Every vote counts.
It’s what we told our friends, neighbors, and anyone who would listen throughout the 2020 election season, encouraging them to cast a ballot in order to secure a better future.
The race for the White House might be over, but there are state and local elections every year that touch our lives. Every vote still counts and it’s up to us to make sure that we ensure every citizen has access to the ballot box.
Building our democracy back better is not just on Congress or President Biden; our state government plays a critical role in managing our elections and voter access. Unfortunately, there are still far too many racist barriers to voting across the country, including here in New York State.
That’s why we are members of the Let NY Vote coalition alongside Common Cause NY, the Brennan Center for Justice, Citizen Action NY, Demos, NYCLU, VOCAL-NY, and others to fight for democracy reform and voting rights in New York State — and this year, we’re working to permanently re-enfranchise the formerly incarcerated.
We have our work cut out for us in the Empire State. Although New York leans blue, we still have one of the lowest voter participation rates in the country, and there are still long lines and other unacceptable barriers to the ballot box for far too many New Yorkers.
For the past two years, the Stand Up America community has advocated for voting rights and campaign finance reforms in New York State. We were one of the loudest grassroots voices calling for passage of automatic voter registration, lower contribution limits, and a small-dollar donor matching program — all of which we won!
In 2021, our priorities in New York include:
- finally passing no-excuse absentee voting and same-day voter registration in New York,
- reforming the Board of Elections,
- modernizing our state’s absentee voting rules,
- passing a John R. Lewis Voting Rights Act for New York State, and
- permanently, automatically restoring voting rights to New York citizens returning home from periods of incarceration.
These reforms are vital to avoiding long lines at polling places, reducing voter confusion, eliminating unnecessary barriers to registration, and ensuring everyone has an equal opportunity to cast their ballot.
Our first fight of 2021: permanently and automatically restoring voting rights to New York citizens returning home from periods of incarceration.
Permanently restoring voting rights for 43,000 New Yorkers
Laws disenfranchising people with past convictions can be traced back to the Jim Crow era and were designed to deny voting rights to Black men. Today, these same laws continue to have a disproportionate effect on people of color. Make no mistake: Denying those formerly incarcerated the right to vote is racist voter suppression.
As it stands, the voting rights of nearly 43,000 formerly incarcerated New Yorkers — nearly three-fourths of whom are Black or Latinx — aren’t automatically restored under law, even though they’ve completed their prison sentences.
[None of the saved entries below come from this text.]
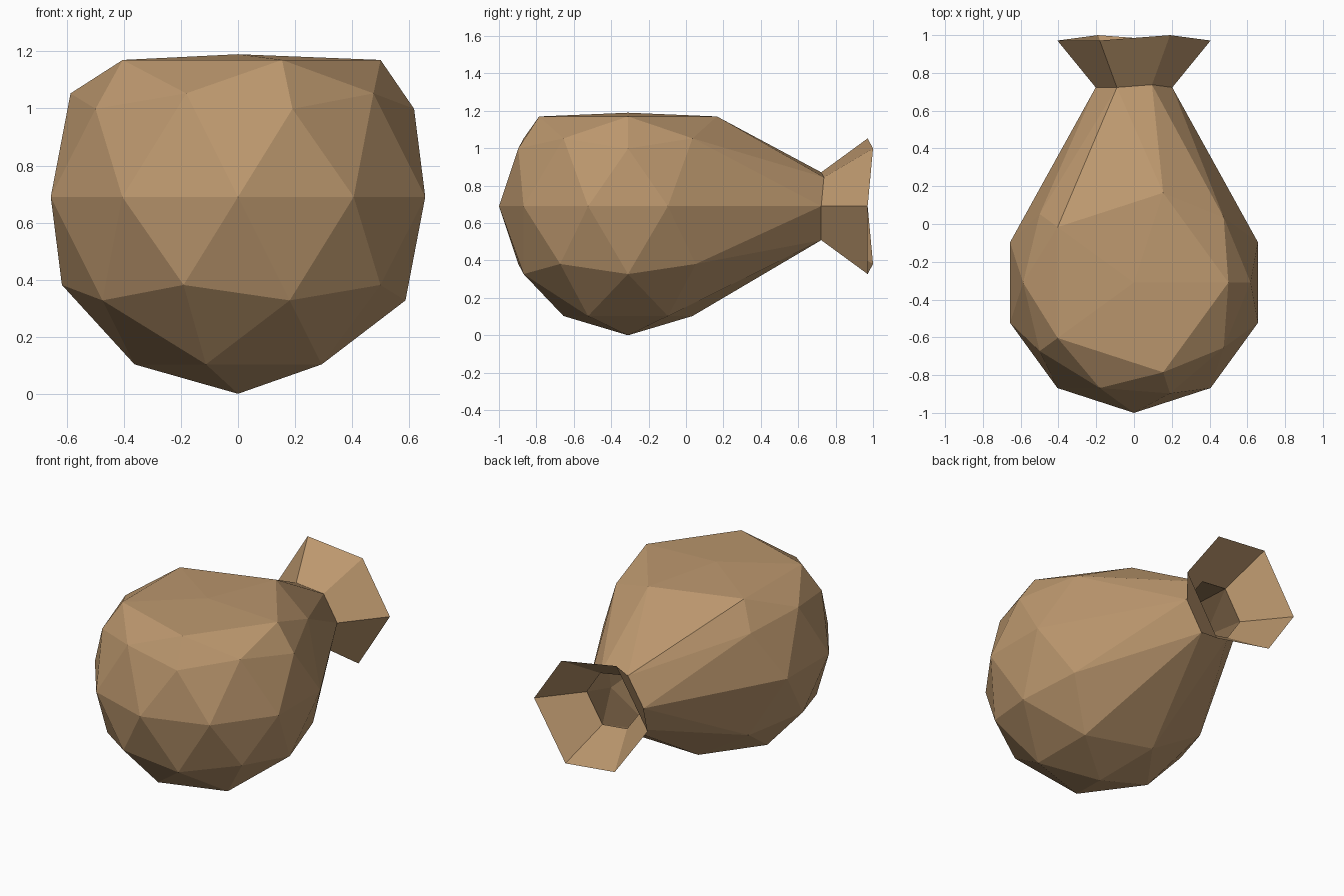
import bpy, bmesh
from mathutils import Vector

if "Cube" in bpy.data.objects:
    bpy.data.objects.remove(bpy.data.objects["Cube"])

R = 0.69
CENTRE = Vector((0, -0.31, R))

cloth = bpy.data.materials.new("tan sackcloth")
cloth.diffuse_color = (0.50, 0.31, 0.155, 1)
cloth.use_nodes = True
cloth.node_tree.nodes["Principled BSDF"].inputs["Base Color"].default_value = cloth.diffuse_color

# sack body: low-poly ball
bm = bmesh.new()
bmesh.ops.create_icosphere(bm, subdivisions=2, radius=R)

# flattened, widened top
for v in bm.verts:
    if v.co.z > 0.95 * R:
        v.co.z = 0.5
    elif v.co.z > 0.7 * R:
        v.co.x *= 0.5 / 0.363
        v.co.y *= 0.5 / 0.363
        v.co.z = 0.48
    v.co += CENTRE

# open the back of the ball, leaving a six-sided hole
back = max(bm.verts, key=lambda v: v.co.y - abs(v.co.x) - abs(v.co.z - R))
bmesh.ops.delete(bm, geom=[back], context='VERTS')
rim = [e for e in bm.edges if e.is_boundary]
hole = list({v for e in rim for v in e.verts})
mid = sum((v.co for v in hole), Vector()) / len(hole)
original = {v: v.co.copy() for v in hole}

# pinched neck, half the hole size
for v in hole:
    v.co = mid + (v.co - mid) * 0.5 + Vector((0, 0.47, 0))

# flared mouth, full hole size
new = bmesh.ops.extrude_edge_only(bm, edges=rim)["geom"]
for v in (g for g in new if isinstance(g, bmesh.types.BMVert)):
    v.co.y -= 0.47
    v.co = mid + (v.co - mid) * 2 + Vector((0, 0.723, 0))

bmesh.ops.recalc_face_normals(bm, faces=bm.faces)
mesh = bpy.data.meshes.new("sack")
bm.to_mesh(mesh)
bm.free()
mesh.materials.append(cloth)
sack = bpy.data.objects.new("sack", mesh)
bpy.context.collection.objects.link(sack)
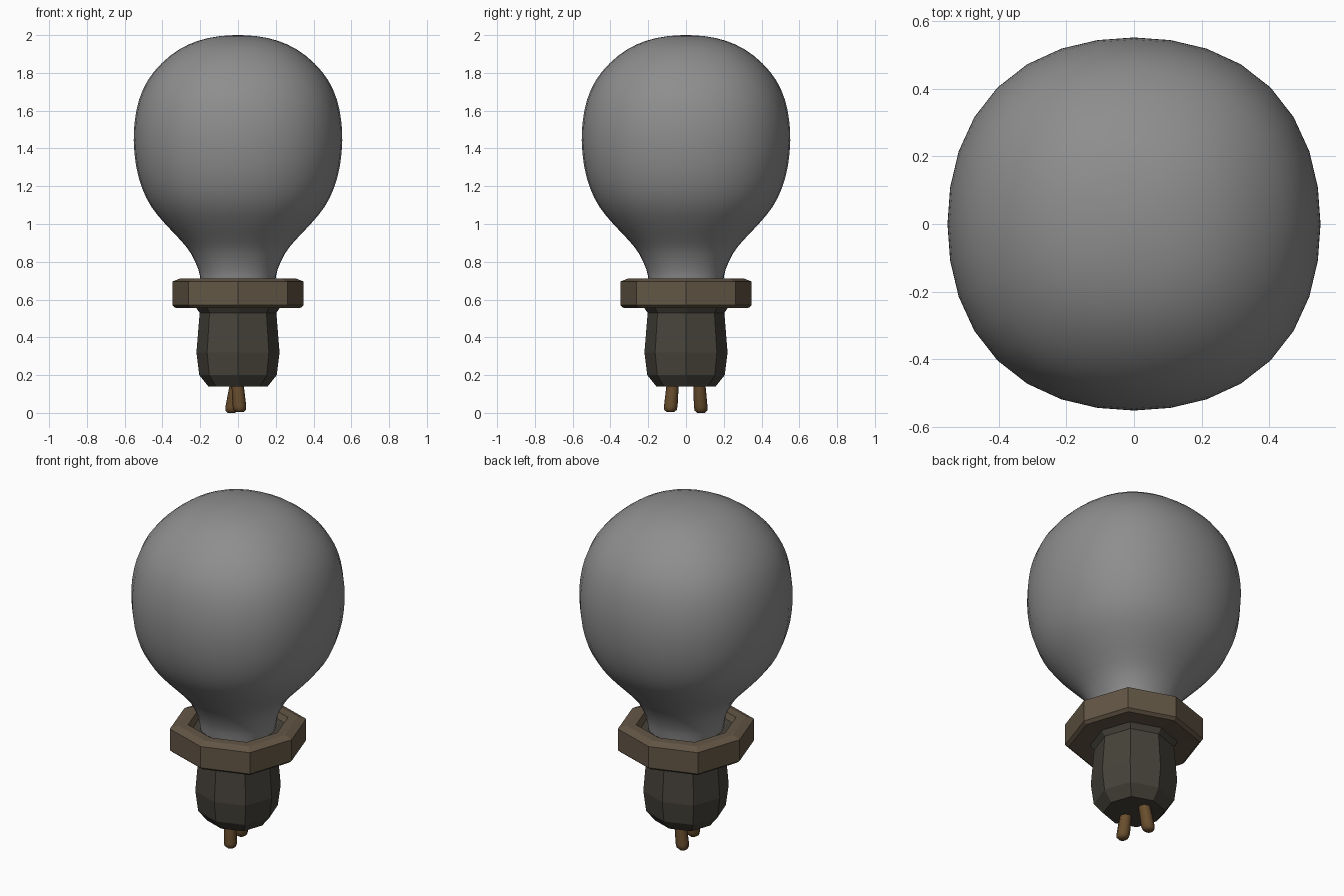
import bpy, bmesh
from math import sin, cos, pi
from mathutils import Vector

if "Cube" in bpy.data.objects:
    bpy.data.objects.remove(bpy.data.objects["Cube"])


def material(name, rgb):
    m = bpy.data.materials.new(name)
    m.diffuse_color = (*rgb, 1)
    m.use_nodes = True
    m.node_tree.nodes["Principled BSDF"].inputs["Base Color"].default_value = m.diffuse_color
    return m


def finish(name, bm, mat=None, smooth=None):
    bmesh.ops.recalc_face_normals(bm, faces=bm.faces)
    me = bpy.data.meshes.new(name)
    bm.to_mesh(me)
    bm.free()
    ob = bpy.data.objects.new(name, me)
    bpy.context.collection.objects.link(ob)
    if mat:
        me.materials.append(mat)
    if smooth:
        bpy.ops.object.select_all(action='DESELECT')
        ob.select_set(True)
        bpy.context.view_layer.objects.active = ob
        bpy.ops.object.shade_smooth_by_angle(angle=smooth)
    return ob


def refine(pts):
    """Insert a curve-following midpoint between neighbouring profile points."""
    p = [pts[0]] + pts + [(-pts[-2][0], pts[-2][1])]
    out = []
    for a, b, c, d in zip(p, p[1:], p[2:], p[3:]):
        out += [b, tuple((9 * (b[k] + c[k]) - a[k] - d[k]) / 16 for k in (0, 1))]
    return out + [pts[-1]]


def lathe(name, profile, sides, square, mat=None, smooth=None, closed=False):
    """Revolve (radius, z) points; 'square' swells the diagonals slightly."""
    bm = bmesh.new()
    rings = []
    for r, z in profile:
        if r == 0:
            rings.append([bm.verts.new((0, 0, z))] * sides)
            continue
        ring = []
        for i in range(sides):
            a = 2 * pi * i / sides
            k = r * (1 + square * sin(2 * a) ** 2)
            ring.append(bm.verts.new((k * cos(a), k * sin(a), z)))
        rings.append(ring)
    pairs = list(zip(rings, rings[1:]))
    if closed:
        pairs.append((rings[-1], rings[0]))
    for lo, hi in pairs:
        for i in range(sides):
            j = (i + 1) % sides
            bm.faces.new(list(dict.fromkeys((lo[i], lo[j], hi[j], hi[i]))))
    return finish(name, bm, mat, smooth)


def pin(name, top, bottom, mat):
    """Tapered rod with a rounded tip."""
    top, bottom = Vector(top), Vector(bottom)
    steps = [(0, .032), (.8, .036), (.93, .033), (1, .020)]
    bm = bmesh.new()
    rings = []
    for t, r in steps:
        c = top.lerp(bottom, t)
        rings.append([bm.verts.new(c + Vector((r * cos(i * pi / 4), r * sin(i * pi / 4), 0)))
                      for i in range(8)])
    for a, b in zip(rings, rings[1:]):
        for i in range(8):
            j = (i + 1) % 8
            bm.faces.new((a[i], a[j], b[j], b[i]))
    bm.faces.new(rings[0])
    bm.faces.new(rings[-1])
    return finish(name, bm, mat, 0.9)


glass = material("grey_glass", (.27, .27, .27))
dark = material("dark_base", (.062, .056, .043))
brown = material("collar_brown", (.125, .093, .06))
copper = material("pin_copper", (.14, .075, .027))

# glass bulb
lathe("glass_bulb", refine([
    (.19, .64), (.198, .70), (.21, .76), (.25, .845), (.30, .91), (.385, 1.0),
    (.458, 1.09), (.508, 1.19), (.54, 1.31), (.552, 1.44), (.546, 1.55),
    (.523, 1.66), (.478, 1.76), (.405, 1.85), (.31, 1.925), (.205, 1.972),
    (.10, 1.994), (0, 2.0)]), 32, .035, glass, smooth=1.0)

# octagonal collar
lathe("collar", [
    (.19, .56), (.33, .555), (.348, .57), (.348, .695), (.305, .712),
    (.255, .712), (.235, .67), (.19, .655)], 8, .06, brown, closed=True)

# faceted base, whose dark rim lines the recess around the neck
lathe("base", [
    (0, .14), (.157, .14), (.205, .20), (.22, .32), (.203, .53),
    (.228, .565), (.238, .682), (.19, .675)], 8, .05, dark)

# two slightly crooked contact pins
pin("front_pin", (-.003, -.07, .16), (.010, -.083, .005), copper)
pin("back_pin", (-.01, .07, .16), (-.036, .08, 0), copper)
They’ve returned home to raise families, go to work, and pay taxes in New York State but are still dependent on approval from Albany to exercise their right to vote. That means their voting rights could be taken away with the stroke of a pen by a future governor.
Outdated, racist voter suppression laws have no place in New York. We can’t have an elected government that represents all of us when tens of thousands of New Yorkers remain excluded from our elections.
Ready to join our fight for a stronger democracy? Send an email to your legislators, and tell them it’s time for them to pass S.830 / A.4448 and restore voting rights to 43,000+ New Yorkers.